Snowflakes began dancing across the jumbo screens on the stage as rhythmic lasers created starbursts across the audience. Kicking off the remastered song “First Snow” from the band’s 2016 album The Ghosts of Christmas Eve. Asha and Angus played together at center stage, accompanied by their fellow band members while glimmering faux ice crystals began to glide through the air, adding to the already magical experience. The audience clapped along to each beat as the guitarists head banged, flowing their hair back and forth. Taking a moment to speak to the audience, Al addressed how wonderful it was to see such a great crowd filled with smiling faces. He thanked the men and women of the armed forces, the festive attire of some concert goers, and the band’s amazing crew, adding that they could never in a million years do their jobs onstage without all the men and women beneath it, above it, and behind it. The gratitude was a very thoughtful touch that received a heartfelt response from the audience. Al then announced that for the first time ever, the band was going to play a brand new song for everyone.

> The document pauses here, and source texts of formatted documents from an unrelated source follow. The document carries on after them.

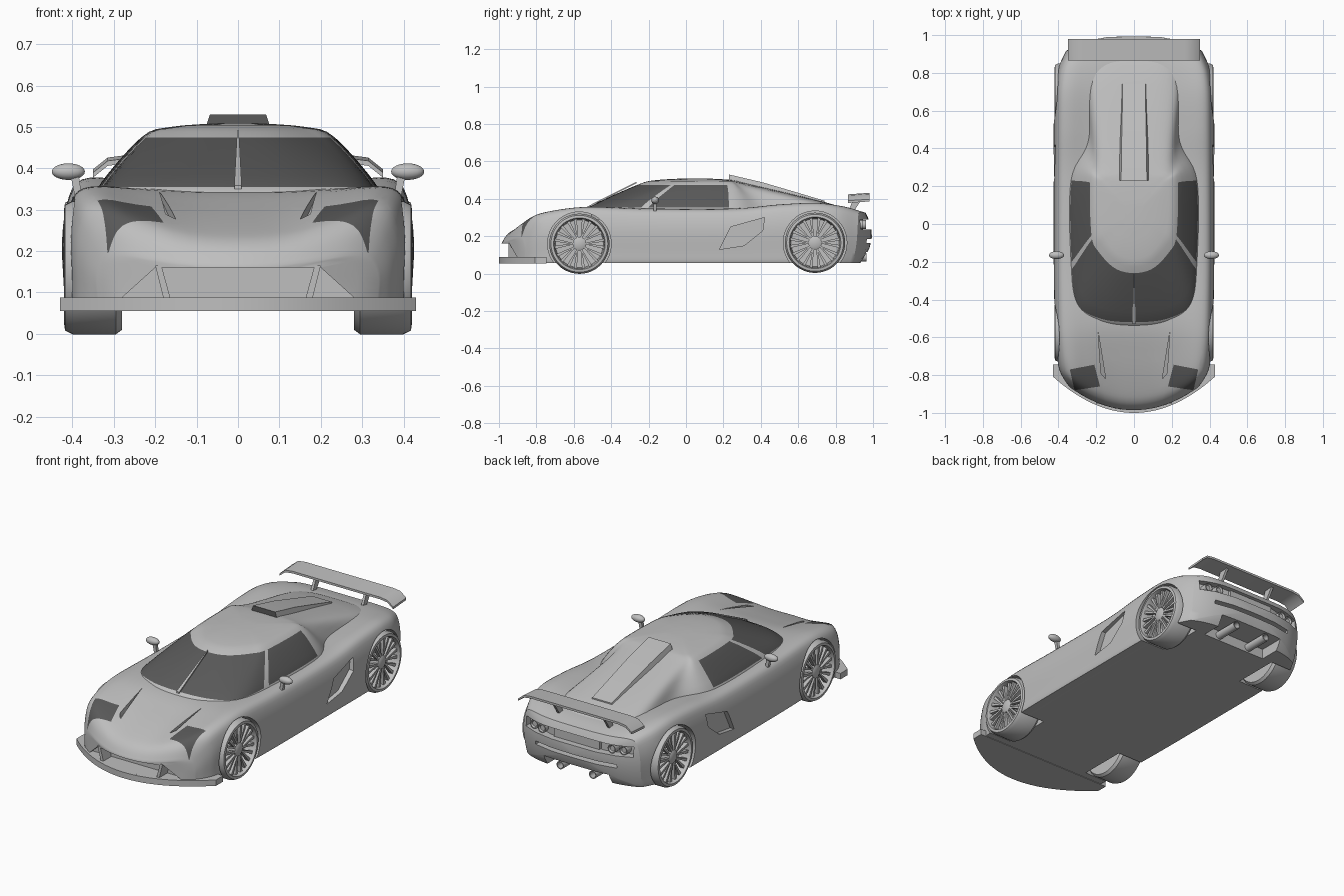
import bpy, bmesh
from math import sin, cos, pi, radians
from mathutils import Vector

cube = bpy.data.objects.get("Cube")
if cube:
    bpy.data.objects.remove(cube)


def material(name, grey):
    m = bpy.data.materials.new(name)
    m.use_nodes = True
    m.diffuse_color = (grey, grey, grey, 1)
    m.node_tree.nodes["Principled BSDF"].inputs["Base Color"].default_value = (grey, grey, grey, 1)
    return m


PAINT = material("silver grey paint", 0.52)
DARK = material("dark glass", 0.1)
FLOOR = 0.058
parts = []


def make(name, bm, visible=True):
    bmesh.ops.remove_doubles(bm, verts=bm.verts, dist=0.00001)
    bmesh.ops.recalc_face_normals(bm, faces=bm.faces)
    if bm.calc_volume(signed=True) < 0:
        bmesh.ops.reverse_faces(bm, faces=bm.faces)
    mesh = bpy.data.meshes.new(name)
    bm.to_mesh(mesh)
    bm.free()
    mesh.materials.append(PAINT)
    mesh.materials.append(DARK)
    ob = bpy.data.objects.new(name, mesh)
    bpy.context.scene.collection.objects.link(ob)
    if visible:
        parts.append(ob)
    return ob


def spline(p, n, closed=False):
    m, out = len(p), []
    get = lambda i: Vector(p[i % m] if closed else p[min(max(i, 0), m - 1)])
    for i in range(m if closed else m - 1):
        a, b, c, d = (get(i + k) for k in (-1, 0, 1, 2))
        for j in range(n):
            t = j / n
            out.append(b + ((c - a) * t + (2 * a - 5 * b + 4 * c - d) * t**2
                            + (3 * b - a - 3 * c + d) * t**3) / 2)
    if not closed:
        out.append(get(m - 1))
    return out


def mirrored(half):
    return half + [(-x, y) for x, y in half[-2:0:-1]]


def loft(bm, rings):
    rows = [[bm.verts.new(p) for p in r] for r in rings]
    n, faces = len(rows[0]), []
    for a, b in zip(rows, rows[1:]):
        faces.append([bm.faces.new((a[i], a[(i + 1) % n], b[(i + 1) % n], b[i])) for i in range(n)])
    bm.faces.new(rows[0])
    bm.faces.new(rows[-1])
    return faces


def prism(bm, pts, vec):
    pts = [Vector(p) for p in pts]
    return loft(bm, [pts, [p + Vector(vec) for p in pts]])


def box(bm, x, y, z):
    prism(bm, [(x[0], y[0], z[0]), (x[1], y[0], z[0]), (x[1], y[1], z[0]), (x[0], y[1], z[0])],
          (0, 0, z[1] - z[0]))


def lathe(bm, profile, origin, axis, n=40):
    rings = []
    for r, t in profile:
        circle = [(r * cos(2 * pi * k / n), r * sin(2 * pi * k / n)) for k in range(n)]
        rings.append([Vector(origin) + Vector((t, u, v) if axis == "x" else (u, t, v)) for u, v in circle])
    loft(bm, rings)


# body shell: width, centre height and fender height along the length
def section(y, w, c, f, s=1):
    d, h, mid = f - c, f - FLOOR, (c + FLOOR) / 2
    half = [(0, c), (.3 * w, c + .1 * d), (.6 * w, c + .6 * d), (.8 * w, f)]
    half += [(k * w, FLOOR + q * h) for k, q in
             ((.92, .96), (.975, .8), (1, .55), (.99, .2), (.985, .02), (.95, 0), (.8, 0), (.4, 0), (0, 0))]
    front, rear = max(0, -y - .55) / .45, max(0, y - .7) / .3
    ring = []
    for x, z in spline(mirrored(half), 3, True):
        x, z = x * s, mid + (z - mid) * s
        bow = .14 * front * (x / .36)**2 - rear * (.06 * (x / .36)**4 + 1.2 * (z - .23)**2)
        ring.append((x, y + bow, z))
    return ring


nose = (-.985, .34, .165, .19)
tail = (.97, .36, .325, .33)
stations = [nose, (-.95, .375, .215, .265), (-.88, .4, .25, .315), (-.7, .415, .305, .345),
            (-.5, .42, .345, .357), (-.2, .425, .335, .348), (.25, .425, .33, .348),
            (.5, .425, .34, .37), (.7, .422, .35, .378), (.87, .405, .345, .36), tail]
rings = [section(nose[0] - .004 * (1 - s), *nose[1:], s) for s in (.06, .3, .6, .85)]
rings += [section(*k) for k in spline(stations, 5)]
rings += [section(tail[0] + .025 * (1 - s * s), *tail[1:], s) for s in (.9, .7, .4, .06)]
bm = bmesh.new()
loft(bm, rings)

# headlamps are cut into the nose surface
for s in (1, -1):
    quad = [Vector((s * x, y, 0)) for x, y in ((.34, -.77), (.21, -.745), (.18, -.86), (.315, -.88))]
    mid = sum(quad, Vector()) / 4
    planes = []
    for a, b in zip(quad, quad[1:] + quad[:1]):
        n = (b - a).cross(Vector((0, 0, 1)))
        planes.append((a, -n if (mid - a).dot(n) > 0 else n))

    def near():
        return [f for f in bm.faces if f.calc_center_median().z > .2
                and (f.calc_center_median() - mid).xy.length < .16]
    for a, n in planes:
        fs = near()
        geom = fs + list({e for f in fs for e in f.edges}) + list({v for f in fs for v in f.verts})
        bmesh.ops.bisect_plane(bm, geom=geom, plane_co=a, plane_no=n)
    for f in near():
        if all((f.calc_center_median() - a).dot(n) < 0 for a, n in planes):
            f.material_index = 1
bmesh.ops.triangulate(bm, faces=[f for f in bm.faces if len(f.verts) > 4])
body = make("body_shell", bm)


def volume(mesh):
    b = bmesh.new()
    b.from_mesh(mesh)
    v = b.calc_volume(signed=True)
    b.free()
    return v


# carve one shape out of the body, taking the first solver with a sound result
def cut(fill):
    b = bmesh.new()
    fill(b)
    tool = make("cutter", b, False)
    tool.hide_render = True
    before = volume(body.data)
    for solver in ("EXACT", "MANIFOLD", "FLOAT"):
        mod = body.modifiers.new("cut", "BOOLEAN")
        mod.operation, mod.solver, mod.object = "DIFFERENCE", solver, tool
        bpy.context.view_layer.update()
        mesh = bpy.data.meshes.new_from_object(body.evaluated_get(bpy.context.evaluated_depsgraph_get()))
        body.modifiers.clear()
        if .85 * before < volume(mesh) < .99999 * before:
            body.data = mesh
            break
    bpy.data.objects.remove(tool)


# wheel wells, side intakes and hood vents
AXLES = ((-.57, .16), (.69, .165))
for s in (1, -1):
    for y, z in AXLES:
        cut(lambda b: lathe(b, [(.17, s * .26), (.17, s * .6)], (0, y, z), "x", 48))
    cut(lambda b: prism(b, [(s * .398, y, z) for y, z in
                            ((.24, .25), (.42, .3), (.41, .23), (.31, .15), (.18, .13))], (s * .2, 0, 0)))
    cut(lambda b: prism(b, [(s * .19, -.57, .335), (s * .15, -.82, .245), (s * .175, -.79, .26)],
                        (0, 0, .2)))


def band(b, w, z, h):
    prism(b, [(w, 1.2, z), (w, .95 - .5 * w * w, z), (w / 2, .945, z),
              (-w / 2, .945, z), (-w, .95 - .5 * w * w, z), (-w, 1.2, z)], (0, 0, h))


# grille, lamp band, slot and diffuser
cut(lambda b: prism(b, [(-.28, -1.2, .088), (.28, -1.2, .088), (.2, -1.2, .16), (-.2, -1.2, .16)],
                    (0, .32, 0)))
cut(lambda b: band(b, .33, .235, .055))
cut(lambda b: band(b, .25, .165, .02))
cut(lambda b: box(b, (-.2, .2), (.82, 1.2), (0, .115)))

# cabin and engine cover: plan outlines stacked by height
roof = [(0, -.16), (.08, -.135), (.13, -.07), (.155, 0), (.162, .18), (.13, .22), (.08, .24), (0, .25)]
levels = [
    (.29, [(0, -.56), (.2, -.53), (.32, -.44), (.345, -.2), (.345, .23), (.26, .46), (.24, .84), (0, .92)]),
    (.355, [(0, -.52), (.18, -.5), (.3, -.42), (.33, -.2), (.33, .23), (.24, .44), (.22, .78), (0, .84)]),
    (.475, [(0, -.26), (.1, -.235), (.185, -.15), (.225, -.06), (.232, .22), (.2, .28), (.14, .33), (0, .36)]),
    (.5, roof),
    (.509, [(x * .3, .05 + (y - .05) * .3) for x, y in roof])]
outlines = [[(p.x, p.y, z) for p in spline(mirrored(half), 8, True)] for z, half in levels]
columns = [spline(col, 4) for col in zip(*outlines)]
bm = bmesh.new()
for r, row in enumerate(loft(bm, list(zip(*columns)))):
    for c, face in enumerate(row):
        side = min(c, len(row) - 1 - c)
        if 4 <= r < 8 and side < 32 and side != 23:   # column 23 is the pillar
            face.material_index = 1
make("cabin", bm)

# roof scoop running down the engine cover, with a dark mouth
bm = bmesh.new()
scoop = [(.23, .068, .53), (.41, .066, .488), (.6, .062, .432), (.74, .06, .39)]
loft(bm, [[(-w - .02, y, z - .06), (w + .02, y, z - .06), (w, y, z), (-w, y, z)] for y, w, z in scoop])
for f in bm.faces:
    if f.calc_center_median().y < .235:
        f.material_index = 1
make("roof_scoop", bm)

# front splitter and grille blades
bm = bmesh.new()
front = [(x / 20 * .43, -1 + .135 * (x / 20 * .43 / .36)**2, .055) for x in range(-20, 21)]
prism(bm, front + [(.43, -.745, .055), (-.43, -.745, .055)], (0, 0, .033))
make("front_splitter", bm)
bm = bmesh.new()
for s in (1, -1):
    prism(bm, [(s * .163, -.95, .085), (s * .18, -.95, .085), (s * .2, -.95, .165), (s * .185, -.95, .165)],
          (0, .07, 0))
make("grille_blades", bm)

# windscreen wiper
bm = bmesh.new()
prism(bm, [(-.009, -.53, .35), (.009, -.53, .35), (.002, -.265, .483), (-.002, -.265, .483)], (0, 0, .008))
make("wiper", bm)

# wheels: tyre, rim barrel, forked spokes and hub
tyre = [(.01, .28), (.15, .28), (.161, .295), (.161, .4), (.152, .418), (.138, .42),
        (.133, .406), (.128, .355), (.01, .35)]
for end, (y, z) in zip(("front", "rear"), AXLES):
    for s, side in ((1, "left"), (-1, "right")):
        bm = bmesh.new()
        lathe(bm, [(r, s * t) for r, t in tyre], (0, y, z), "x", 48)
        lathe(bm, [(.036, s * .34), (.036, s * .404), (.025, s * .41)], (0, y, z), "x", 20)
        for k in range(20):
            a = 2 * pi * (k // 2) / 10
            b = a + (.15 if k % 2 else -.15)
            pts = [(r, t + e) for r, t, e in ((.03, a, -.1), (.133, b, -.06), (.133, b, .06), (.03, a, .1))]
            prism(bm, [(s * .385, y + r * cos(t), z + r * sin(t)) for r, t in pts], (s * .02, 0, 0))
        make(f"{end}_{side}_wheel", bm)

# rear wing with drooped tips on two struts
bm = bmesh.new()
tips = [(-.35, .39), (-.315, .418), (-.27, .424), (.27, .424), (.315, .418), (.35, .39)]
prism(bm, [(x, .865, z) for x, z in tips] + [(x, .865, z - .012) for x, z in tips[::-1]], (0, .115, .008))
for x in (-.155, .155):
    prism(bm, [(x - .007, y, z) for y, z in ((.865, .33), (.895, .33), (.955, .42), (.905, .42))],
          (.014, 0, 0))
make("rear_wing", bm)

# tail lamps, number panel and exhausts
bm = bmesh.new()
for s in (1, -1):
    for x, y in ((.215, .962), (.275, .945)):
        lathe(bm, [(.024, -.06), (.024, 0), (.019, 0), (.014, -.008)], (s * x, y, .262), "y", 24)
box(bm, (-.14, .14), (.93, .962), (.238, .286))
make("tail_lamps", bm)
bm = bmesh.new()
for x in (-.1, .1):
    lathe(bm, [(.022, .8), (.022, .965), (.017, .965), (.017, .9)], (x, 0, .088), "y", 24)
make("exhausts", bm)

# door mirrors
bm = bmesh.new()
for s in (1, -1):
    ball = bmesh.ops.create_uvsphere(bm, u_segments=20, v_segments=12, radius=1)["verts"]
    for v in ball:
        v.co = Vector((s * .41, -.165, .392)) + Vector((v.co.x * .04, v.co.y * .021, v.co.z * .02))
    prism(bm, [(s * .378, -.175, .335), (s * .395, -.175, .335), (s * .405, -.175, .385),
               (s * .385, -.175, .385)], (0, .018, 0))
make("door_mirrors", bm)

# smooth surfaces with crisp edges
for ob in parts:
    bpy.ops.object.select_all(action="DESELECT")
    ob.select_set(True)
    bpy.context.view_layer.objects.active = ob
    bpy.ops.object.shade_smooth_by_angle(angle=radians(32))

The audience cheered and whistled as Angus showcased the chuggy riff of the intro. Suspended above the crowd on rotating platforms, Asha fiercely played strings while Andrew showered the audience with electric whammies and soaring chords. As this took place, Jane’s fingers danced through the keys while Angus built up a catchy riff, both playing back-to-back with smiling eyes to the stars. A moment that triggered another riff off – this time between Al and Angus. Both playing like the total guitar legends they are, they found ways to one up one another throughout the guitar solo. Acknowledging one another’s skill, they brilliantly blended their playing styles for one hell of a melodious moment. From there, they seamlessly transitioned into the song “A Mad Russian’s Christmas” from the band’s 1996 album, Christmas Eve and Other Stories, Asha ignited the venue as she wildly played her violin with warrior-like power; a true melodic goddess with stage presence that could not go unnoticed.
Spellbound by what was just experienced, the audience was thrown right into the song “Wizards in Winter” from the band’s 2004 album, The Lost Christmas Eve. Giving the crowd thrills and chills, the band rocked out to an array of lasers, visual displays, mythical fog, and fire cannons. Taking to the skies once more, an elevated walkway lowered for Angus and Asha to hitch a ride above the audience. They showered the crowd in rock n’ roll and left most speechless as the song came to an end. Slowing things down a bit, Al took a moment to honor the late Paul O’ Neill, mentioning that losing someone close can be difficult, but he would rather miss someone terribly than to never have had them in his life. These deeply genuine words touched the hearts of the audience.
As the show came to a close, the band played another rendition of the song “Christmas Eve / Sarajevo 12/24”, from their 1996 album, Christmas Eve and Other Stories. Most of the band members took to the skies one last time, shaking the venue to its core, a gloriously triumphant finale that had the audience out of their seats and rockin’ around the Christmas tree. The band members lined up for their final bow as concert goers provided a standing ovation with tremendous applause. Trans-Siberian Orchestra truly rocked the night away. An absolute must see this and every holiday season!